* _TASK INSTRUCTIONS_: When you reach the line containing "drop = RECESS" in the entries below, begin reproducing lines exactly, and stop once the line containing "d = RECESS if n else SKIRT" is done.

Saved data entries:
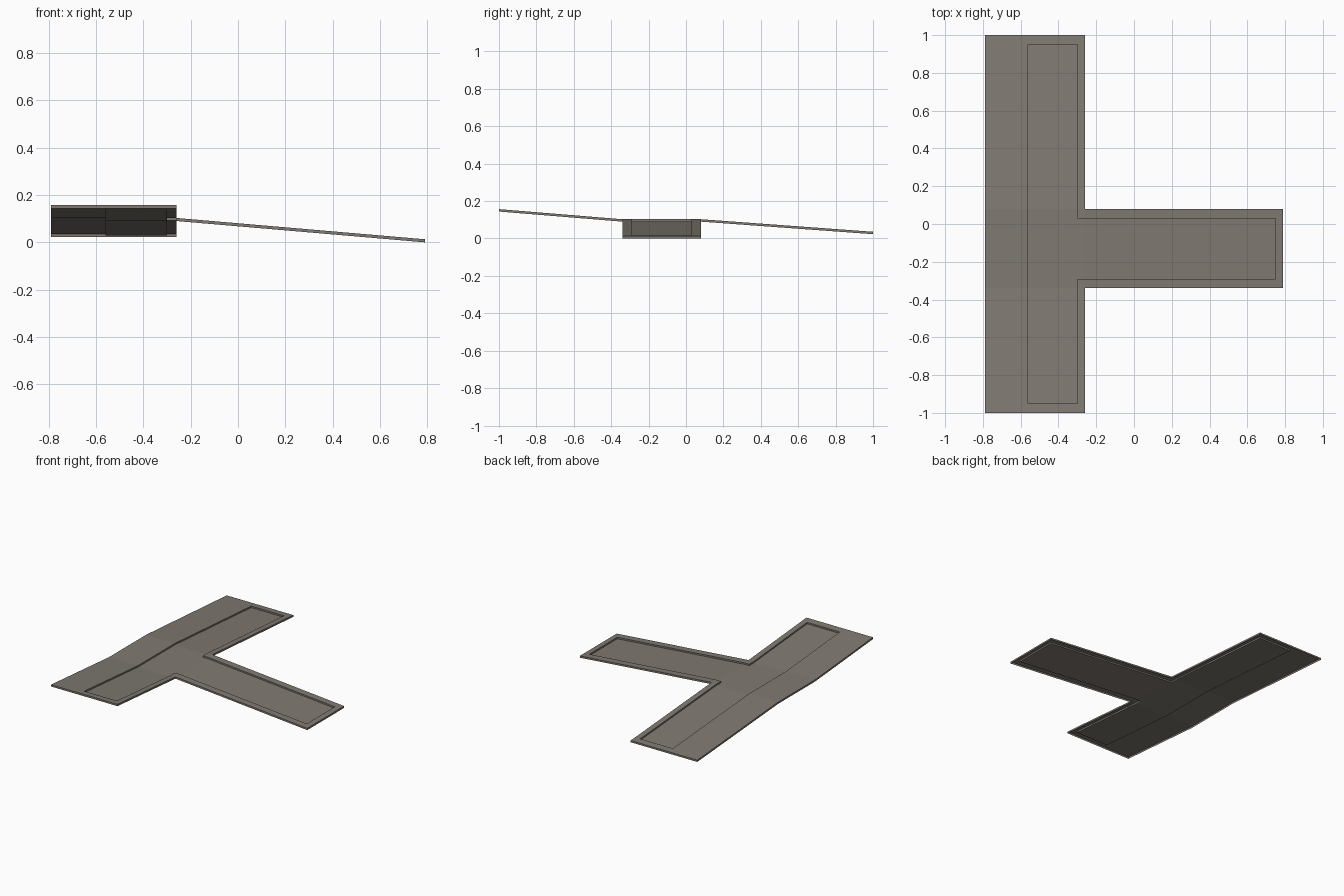
import bpy, bmesh

if "Cube" in bpy.data.objects:
    bpy.data.objects.remove(bpy.data.objects["Cube"])

XS = [-0.79, -0.56, -0.30, -0.26, 0.75, 0.79]
YS = [-1.0, -0.95, -0.34, -0.29, 0.03, 0.08, 0.95, 1.0]
SKIRT, RECESS = 0.013, 0.011


def lerp(t, a, b, za, zb):
    return za + (zb - za) * (t - a) / (b - a)


def height(x, y):
    # level crossing, three sloping arms
    if x > -0.26:
        return lerp(x, -0.26, 0.79, 0.103, 0.013)
    if y < -0.34:
        return lerp(y, -1, -0.34, 0.157, 0.103)
    if y > 0.08:
        return lerp(y, 0.08, 1, 0.103, 0.036)
    return 0.103


def kind(i, j):
    # classify a grid cell as road, pavement or empty
    if not (0 <= i < len(XS) - 1 and 0 <= j < len(YS) - 1):
        return None
    x, y = (XS[i] + XS[i + 1]) / 2, (YS[j] + YS[j + 1]) / 2
    if x > -0.26 and not -0.34 < y < 0.08:
        return None
    bar = -0.56 < x < -0.30 and abs(y) < 0.95
    stem = -0.30 < x < 0.75 and -0.29 < y < 0.03
    return "road" if bar or stem else "pavement"


stone = bpy.data.materials.new("grey brown stone")
stone.diffuse_color = (0.216, 0.195, 0.168, 1)
stone.use_nodes = True
stone.node_tree.nodes["Principled BSDF"].inputs["Base Color"].default_value = stone.diffuse_color


def make(name, quads):
    bm = bmesh.new()
    for q in quads:
        bm.faces.new([bm.verts.new(p) for p in q])
    bmesh.ops.remove_doubles(bm, verts=bm.verts, dist=0.0005)
    me = bpy.data.meshes.new(name)
    bm.to_mesh(me)
    bm.free()
    me.materials.append(stone)
    bpy.context.collection.objects.link(bpy.data.objects.new(name, me))


parts = {"road": [], "pavement": [], "skirt": [], "kerb_step": []}
for i in range(len(XS) - 1):
    for j in range(len(YS) - 1):
        k = kind(i, j)
        if not k:
            continue
        c = [(XS[i], YS[j]), (XS[i + 1], YS[j]), (XS[i + 1], YS[j + 1]), (XS[i], YS[j + 1])]
        drop = RECESS if k == "road" else 0
        parts[k].append([(x, y, height(x, y) - drop) for x, y in c])
        if k == "road":
            continue
        # walls down from the pavement to the road or the open edge
        for e, (di, dj) in enumerate([(0, -1), (1, 0), (0, 1), (-1, 0)]):
            n = kind(i + di, j + dj)
            if n == "pavement":
                continue
            d = RECESS if n else SKIRT
            (ax, ay), (bx, by) = c[e], c[(e + 1) % 4]
            za, zb = height(ax, ay), height(bx, by)
            parts["kerb_step" if n else "skirt"].append(
                [(ax, ay, za - d), (bx, by, zb - d), (bx, by, zb), (ax, ay, za)])

for name, quads in parts.items():
    make(name, quads)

* _RESULT OF THIS TASK_:
        drop = RECESS if k == "road" else 0
        parts[k].append([(x, y, height(x, y) - drop) for x, y in c])
        if k == "road":
            continue
        # walls down from the pavement to the road or the open edge
        for e, (di, dj) in enumerate([(0, -1), (1, 0), (0, 1), (-1, 0)]):
            n = kind(i + di, j + dj)
            if n == "pavement":
                continue
            d = RECESS if n else SKIRT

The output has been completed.